The Horizon Foundation, a philanthropic nonprofit in Maryland, has teamed up with Howard County to form the Howard County Better Choices Coalition, an initiative to promote the health of Maryland residents.
This public service announcement is one result of the collaboration, promoting healthier substitutes for soda using slogans like “Burp Better.” It may sound gross, but it’s certainly getting people’s attention.
According to the Howard County Unsweetened website, the commercial directly responds to the marketing tactics of Coca-Cola, which spends two-thirds of their $2.9 billion advertising budget promoting sugary sodas rather than the many healthier drinks it produces. Coca-Cola has 33 non-alcoholic brands, including Vitamin Water, bottled waters, Simply Orange juice, Powerade, and Minute Maid juices, some of which contain far less sugar than Coke or no sugar at all. But thanks to huge media buys for Coke or Diet Coke, you would never think that those big red delivery trucks on the road might be full of fruit juice.
Did you know? There are 39 grams of sugar in a 12-oz can of Coke, which exceeds the American Heart Association’s recommended daily intake of sugar for an adult man (36 grams) and far exceeds the recommended amount for adult women (20 grams). Imagine what that means for children who need considerably fewer amounts. Surveys have found that the average American consumes more than twice the recommended amount of sugar each day, and that this contributes to poor health.

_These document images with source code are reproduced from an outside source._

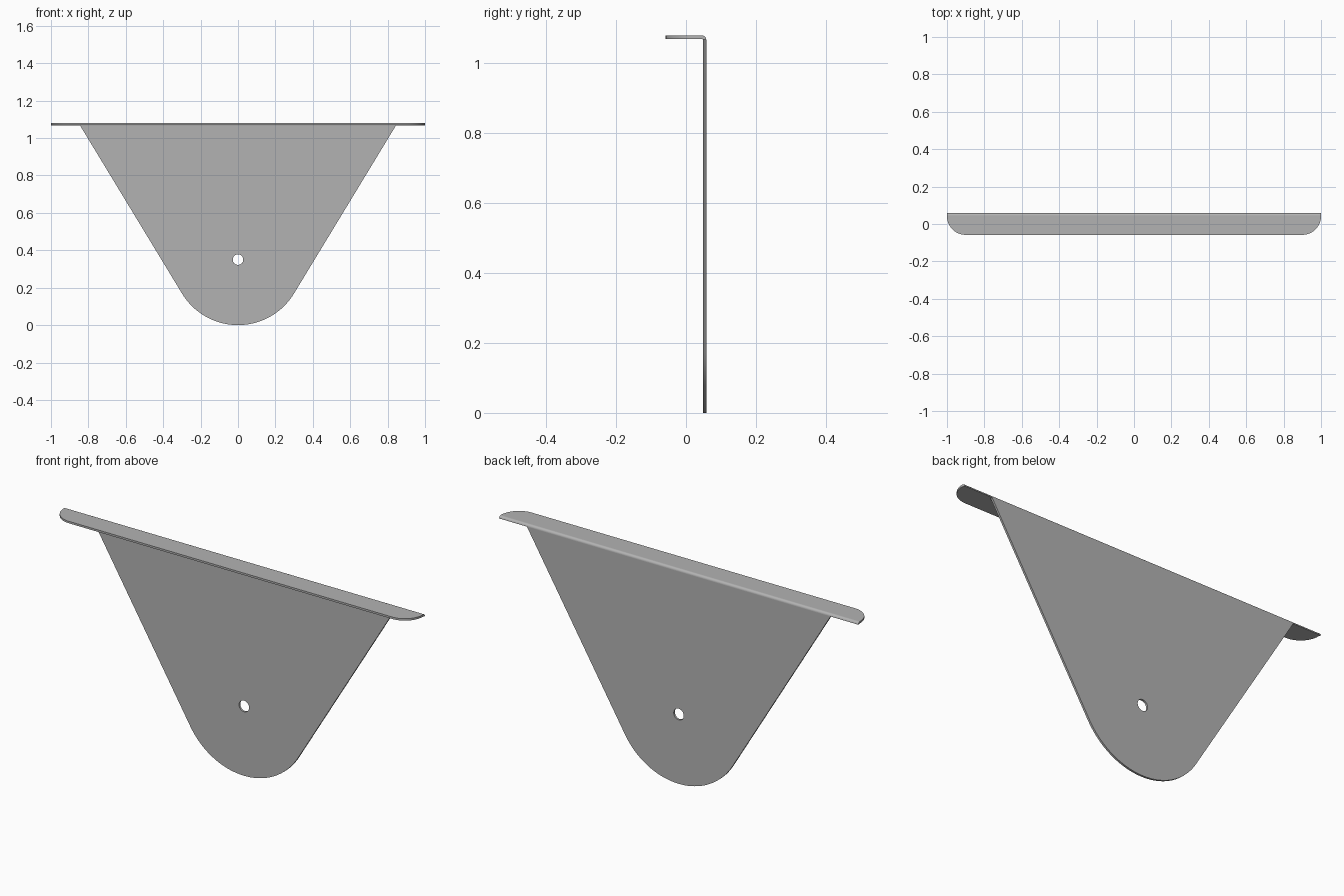
import bpy, bmesh
from math import sin, cos, pi, atan2, radians
from mathutils import Matrix

if "Cube" in bpy.data.objects:
    bpy.data.objects.remove(bpy.data.objects["Cube"], do_unlink=True)

grey = bpy.data.materials.new("plain grey")
grey.use_nodes = True
grey.diffuse_color = (0.45, 0.45, 0.45, 1)
grey.node_tree.nodes["Principled BSDF"].inputs["Base Color"].default_value = (0.45, 0.45, 0.45, 1)

THICK = 0.01
TOP, BACK = 1.08, 0.058
BEND_IN = 0.002
BEND_OUT = BEND_IN + THICK
BEND_Y, BEND_Z = BACK - BEND_OUT, TOP - BEND_OUT


def arc(cx, cy, r, start, end, n):
    return [(cx + r * cos(start + (end - start) * i / n),
             cy + r * sin(start + (end - start) * i / n)) for i in range(n + 1)]


def finish(obj):
    obj.data.materials.append(grey)
    bpy.ops.object.select_all(action='DESELECT')
    obj.select_set(True)
    bpy.context.view_layer.objects.active = obj
    bpy.ops.object.shade_smooth_by_angle(angle=radians(30))


def sheet(name, loops, matrix):
    """Flat sheet from outlines (later loops are holes), given thickness."""
    curve = bpy.data.curves.new(name, 'CURVE')
    curve.dimensions = '2D'
    curve.fill_mode = 'BOTH'
    curve.extrude = THICK / 2
    for loop in loops:
        spline = curve.splines.new('POLY')
        spline.points.add(len(loop) - 1)
        for point, (x, y) in zip(spline.points, loop):
            point.co = (x, y, 0, 1)
        spline.use_cyclic_u = True
    temp = bpy.data.objects.new(name + " outline", curve)
    bpy.context.collection.objects.link(temp)
    mesh = bpy.data.meshes.new_from_object(temp)
    bpy.data.objects.remove(temp, do_unlink=True)
    bm = bmesh.new()
    bm.from_mesh(mesh)
    bmesh.ops.remove_doubles(bm, verts=bm.verts, dist=1e-5)
    bmesh.ops.transform(bm, matrix=matrix, verts=bm.verts)
    bmesh.ops.recalc_face_normals(bm, faces=bm.faces)
    bm.to_mesh(mesh)
    bm.free()
    mesh.materials.clear()
    obj = bpy.data.objects.new(name, mesh)
    bpy.context.collection.objects.link(obj)
    finish(obj)


# Hanging plate: rounded tip, tangent sides, round hole
R = 0.35
tangent = atan2(-0.18, 0.30)
outline = arc(0, R, R, -pi - tangent, tangent, 40)
outline += [(0.845, BEND_Z), (-0.845, BEND_Z)]
hole = arc(0, R, 0.028, 0, 2 * pi, 32)[:-1]
sheet("hanging_plate", [outline, hole],
      Matrix.Translation((0, BACK - THICK / 2, 0)) @ Matrix.Rotation(pi / 2, 4, 'X'))

# Top flange with rounded front corners
C = 0.1
front = -BACK
flange = arc(-1 + C, front + C, C, pi, 1.5 * pi, 16)
flange += arc(1 - C, front + C, C, 1.5 * pi, 2 * pi, 16)
flange += [(1, BEND_Y), (-1, BEND_Y)]
sheet("top_flange", [flange], Matrix.Translation((0, 0, TOP - THICK / 2)))

# Bend joining flange and plate
section = arc(BEND_Y, BEND_Z, BEND_OUT, pi / 2, 0, 8) + arc(BEND_Y, BEND_Z, BEND_IN, 0, pi / 2, 8)
bm = bmesh.new()
face = bm.faces.new([bm.verts.new((-1, y, z)) for y, z in section])
ext = bmesh.ops.extrude_face_region(bm, geom=[face])
bmesh.ops.translate(bm, vec=(2, 0, 0),
                    verts=[g for g in ext["geom"] if isinstance(g, bmesh.types.BMVert)])
bmesh.ops.recalc_face_normals(bm, faces=bm.faces)
mesh = bpy.data.meshes.new("bend")
bm.to_mesh(mesh)
bm.free()
bend = bpy.data.objects.new("bend", mesh)
bpy.context.collection.objects.link(bend)
finish(bend)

So the message is clear: soda is bad for you. But can you safely say, as Howard County does, that “obesity comes in a red can?”